Moving across the country is a big step, so hearing a firsthand account of what a long-distance move is really like can be very helpful when you’re not sure what to expect. In an article on Lifehacker.com by Thorn Klosowski titled “Seven Things I Learned after Moving across the Country,” we’re given insight and advice on what it’s like to move out of state.
What to Expect When Moving Out of State
- If you’re moving to a new city, finding the right neighborhood is paramount. Looking online at your new destination may seem obvious, but a few extra hours of research may impact your decision. Klosowski reminds us that determining the cost of living and job availability in your new city is important, but simply looking at Google Street View in the area can also help you create a more informed decision in the end.
- Klosowski makes note of two basic routes one can take when addressing the moving of extra objects. One method would be to sell all extra objects and start anew at your new home, taking with you only essential items. The other would be to rent a truck or car so that everything can be brought along. The most effective way to go about addressing extra items would be to create a combination of the two methods, such as having a yard sale before the move so that you can move any remaining items into smaller moving trucks. If you need some motivation when it comes time to clean, just remember the alternative to keeping everything means paying for its transport.
- It can be difficult to rent a home or apartment sight-unseen from out-of-state. In order to avoid the trouble of negotiating with landlords or going into a new apartment blind, try spending your first few days in your new city at either a friend or relative's house while you conduct a proper search. Another idea would be to sublet for one or two months so that you can have the chance to see potential properties in person and decide on one that truly works the best for your situation.
- Klosowski also reminds us that before a big move, appointments can pile up, so plan accordingly. Meeting with the landlord, making dentist appointments, coffee dates with friends, and a goodbye party can all suddenly become last minute affairs, so be sure to keep your calendar well managed.
- In fact, keeping a "To-Do" do list can be very beneficial, and is strongly recommended to stay on top of the tasks leading up to your move day. Klosowski uses a single list, instead of a list and calendar, to make it easier to manage his entire schedule in one place.
- Moving a long distance can be stressful, so it is vital to have an effective outlet for that stress. Walking is recommended as a general activity to relieve any of the stresses that may come during the moving process, whether it be before or during your move across the country. Other suggested ways to deal with stress effectively would be to create sets of "To-Do” lists, double check rooms in your previous house, keep windows open slightly while driving, and to keep any additional sounds such as the radio at a lower volume.
After Your Long-Distance Move
- Walking can also be a good way to learn about your new hometown. Although it can be easy to depend on your car and GPS, you won’t learn the area as quickly and may miss a lot of things your new area has to offer. The ticket here is to walk whenever you can, and soon you’ll be able to navigate your area without having to refer to your GPS.

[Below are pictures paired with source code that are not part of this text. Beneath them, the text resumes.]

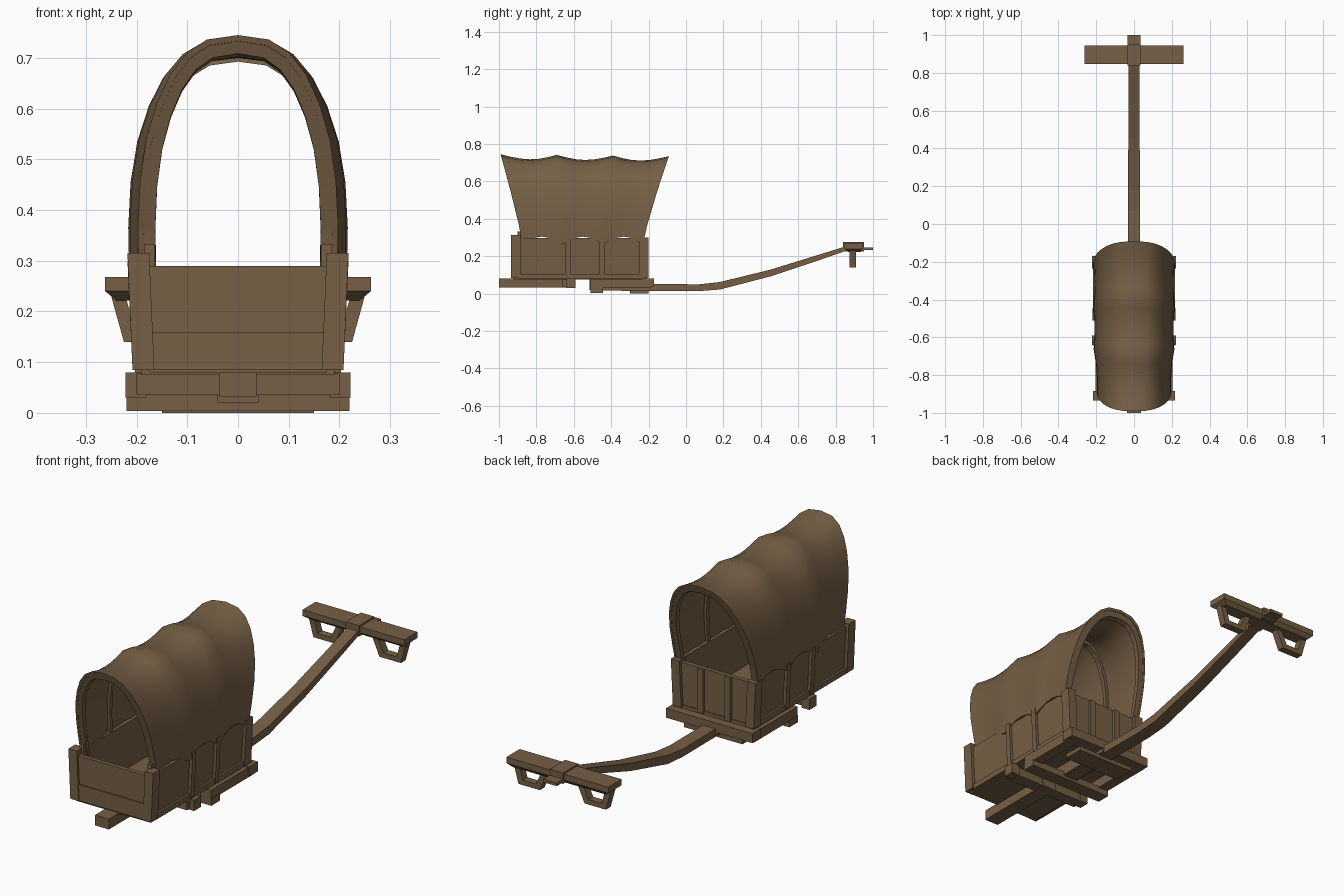
import bpy, bmesh, math
from mathutils import Vector

if "Cube" in bpy.data.objects:
    bpy.data.objects.remove(bpy.data.objects["Cube"])

wood = bpy.data.materials.new("weathered brown")
wood.diffuse_color = (0.18, 0.115, 0.06, 1)
wood.use_nodes = True
wood.node_tree.nodes["Principled BSDF"].inputs["Base Color"].default_value = wood.diffuse_color


def finish(name, bm, smooth=None):
    bmesh.ops.remove_doubles(bm, verts=bm.verts, dist=1e-5)
    bmesh.ops.recalc_face_normals(bm, faces=bm.faces)
    me = bpy.data.meshes.new(name)
    bm.to_mesh(me)
    bm.free()
    me.materials.append(wood)
    ob = bpy.data.objects.new(name, me)
    bpy.context.collection.objects.link(ob)
    if smooth:
        bpy.ops.object.select_all(action='DESELECT')
        ob.select_set(True)
        bpy.context.view_layer.objects.active = ob
        bpy.ops.object.shade_smooth_by_angle(angle=math.radians(smooth))
    return ob


def loft(name, rings, smooth=None, closed=False):
    """Skin a list of equal rings of points, capping the ends."""
    bm = bmesh.new()
    vs = [[bm.verts.new(p) for p in r] for r in rings]
    n = len(vs[0])
    pairs = list(zip(vs, vs[1:])) + ([(vs[-1], vs[0])] if closed else [])
    for a, b in pairs:
        for i in range(n):
            j = (i + 1) % n
            bm.faces.new((a[i], a[j], b[j], b[i]))
    if not closed:
        bm.faces.new(vs[0])
        bm.faces.new(vs[-1])
    return finish(name, bm, smooth)


def rect(x0, x1, y0, y1, z):
    return [(x0, y0, z), (x1, y0, z), (x1, y1, z), (x0, y1, z)]


def box(name, x0, x1, y0, y1, z0, z1, lean=0):
    """Box whose top is shifted by lean in x."""
    return loft(name, [rect(x0, x1, y0, y1, z0),
                       rect(x0 + lean, x1 + lean, y0, y1, z1)])


def box_pair(name, x0, x1, y0, y1, z0, z1, lean=0):
    box(name + "_right", x0, x1, y0, y1, z0, z1, lean)
    box(name + "_left", -x1, -x0, y0, y1, z0, z1, -lean)


# Canvas surface: u runs front to back (0..3 bays), t runs over the arch
def canvas_pt(u, t, inset=0.0):
    f = u / 3
    sag = abs(math.sin(math.pi * u))
    a = math.pi * t
    low = 0.265 + 0.04 * sag
    half = (0.208 + 0.02 * min(1, f * 2.5)) * (1 - 0.035 * sag) - inset
    top = 0.745 - 0.01 * f - 0.025 * sag - inset
    c, s = math.cos(a), math.sin(a)
    x = half * math.copysign(abs(c) ** 0.75, c) * (0.94 + 0.06 * min(1, s * 2))
    z = low + (top - low) * s ** 0.95 if s > 1e-6 else low
    k = max(0, (z - 0.27) / 0.47) ** 1.15
    y0, y1 = -0.875 - 0.115 * k, -0.23 + 0.14 * k
    return Vector((x, y0 + (y1 - y0) * f, z))


ARCH = [i / 16 for i in range(17)]
rings = []
for i in range(19):
    u = i / 6
    rings.append([canvas_pt(u, t) for t in ARCH] +
                 [canvas_pt(u, t, 0.012) for t in reversed(ARCH)])
loft("canvas_cover", rings, 45)

# Bent hoops under the canvas
for n, u in enumerate((0.045, 1, 2, 2.955)):
    w = 0.04
    deep = 0.036 if n in (0, 3) else 0.026
    loft(f"canvas_hoop_{n + 1}",
         [[canvas_pt(u - w, t, 0.004), canvas_pt(u + w, t, 0.004),
           canvas_pt(u + w, t, deep), canvas_pt(u - w, t, deep)] for t in ARCH])

# Wagon bed: floor, flared sides, end boards
box("bed_floor", -0.19, 0.19, -0.92, -0.21, 0.075, 0.095)
box_pair("side_board", 0.172, 0.192, -0.92, -0.21, 0.085, 0.298, 0.012)
for name, y in (("front", -0.925), ("back", -0.235)):
    bm_lo = rect(-0.175, 0.175, y, y + 0.02, 0.08)
    bm_hi = rect(-0.187, 0.187, y, y + 0.02, 0.29)
    loft(name + "_board", [bm_lo, bm_hi])
box("front_plank", -0.172, 0.172, -0.931, -0.92, 0.085, 0.16)

# Upright posts and battens
for name, y0, y1, top in (("front_post", -0.935, -0.885, 0.315),
                          ("back_post", -0.25, -0.2, 0.3)):
    box_pair(name, 0.165, 0.208, y0, y1, 0.085, top, 0.01)
box_pair("front_peg", 0.165, 0.185, -0.9, -0.87, 0.27, 0.333)
for n, y in enumerate((-0.63, -0.45)):
    box_pair(f"side_batten_{n + 1}", 0.188, 0.207, y - 0.013, y + 0.013,
             0.085, 0.3, 0.01)
box_pair("side_base_rail", 0.185, 0.203, -0.9, -0.22, 0.08, 0.105)
for n, x in enumerate((-0.07, 0.07)):
    box(f"back_batten_{n + 1}", x - 0.015, x + 0.015, -0.217, -0.203, 0.085, 0.288)

# Undercarriage
box("rear_crossbar", -0.222, 0.222, -0.235, -0.17, 0.036, 0.08)
box("lower_crossbar", -0.22, 0.22, -0.51, -0.445, 0.004, 0.036)
box("front_crossbar", -0.2, 0.2, -0.66, -0.6, 0.035, 0.078)
box_pair("rail", 0.165, 0.217, -0.51, -0.19, 0.03, 0.075)
box_pair("rail_stub", 0.18, 0.222, -0.64, -0.59, 0.03, 0.08)
box("front_beam", -0.036, 0.036, -1.0, -0.595, 0.032, 0.08)
box("rear_beam", -0.04, 0.04, -0.515, -0.17, 0.02, 0.08)
box("bottom_plate", -0.15, 0.15, -0.3, -0.2, 0.0, 0.02)

# Curved pulling tongue: (y, z centre, half width, half height)
path = [(-0.5, 0.036, .033, .02), (-0.1, 0.033, .033, .018), (0.07, 0.032, .033, .018),
        (0.18, 0.042, .032, .02), (0.45, 0.11, .03, .018), (0.7, 0.19, .028, .015),
        (0.86, 0.243, .028, .012)]
loft("tongue", [[(-w, y, z - h), (w, y, z - h), (w, y, z + h), (-w, y, z + h)]
                for y, z, w, h in path])
box("tongue_tip", -0.035, 0.035, 0.84, 1.0, 0.233, 0.247)

# Cross handle with a narrower underside, a strap and two grip loops
loft("handle_bar", [rect(-0.24, 0.24, 0.87, 0.93, 0.222),
                    rect(-0.262, 0.262, 0.848, 0.945, 0.24),
                    rect(-0.262, 0.262, 0.848, 0.945, 0.268)])
box("handle_strap", -0.034, 0.034, 0.84, 0.952, 0.225, 0.276)
outer = [(0.075, 0.23), (0.115, 0.14), (0.225, 0.14), (0.25, 0.23)]
inner = [(0.105, 0.23), (0.135, 0.163), (0.203, 0.163), (0.222, 0.23)]
for name, s in (("right", 1), ("left", -1)):
    loft("grip_loop_" + name,
         [[(s * o[0], 0.875, o[1]), (s * o[0], 0.91, o[1]),
           (s * i[0], 0.91, i[1]), (s * i[0], 0.875, i[1])]
          for o, i in zip(outer, inner)])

At Stevens Worldwide Van Lines, we’ve been assisting people with their long-distance moves for more than 110 years. Our professional team of out-of-state movers ensures your move is stress-free with our premium moving services. For more information, call us at (855) 210-6080 or fill out the online form for a free moving estimate.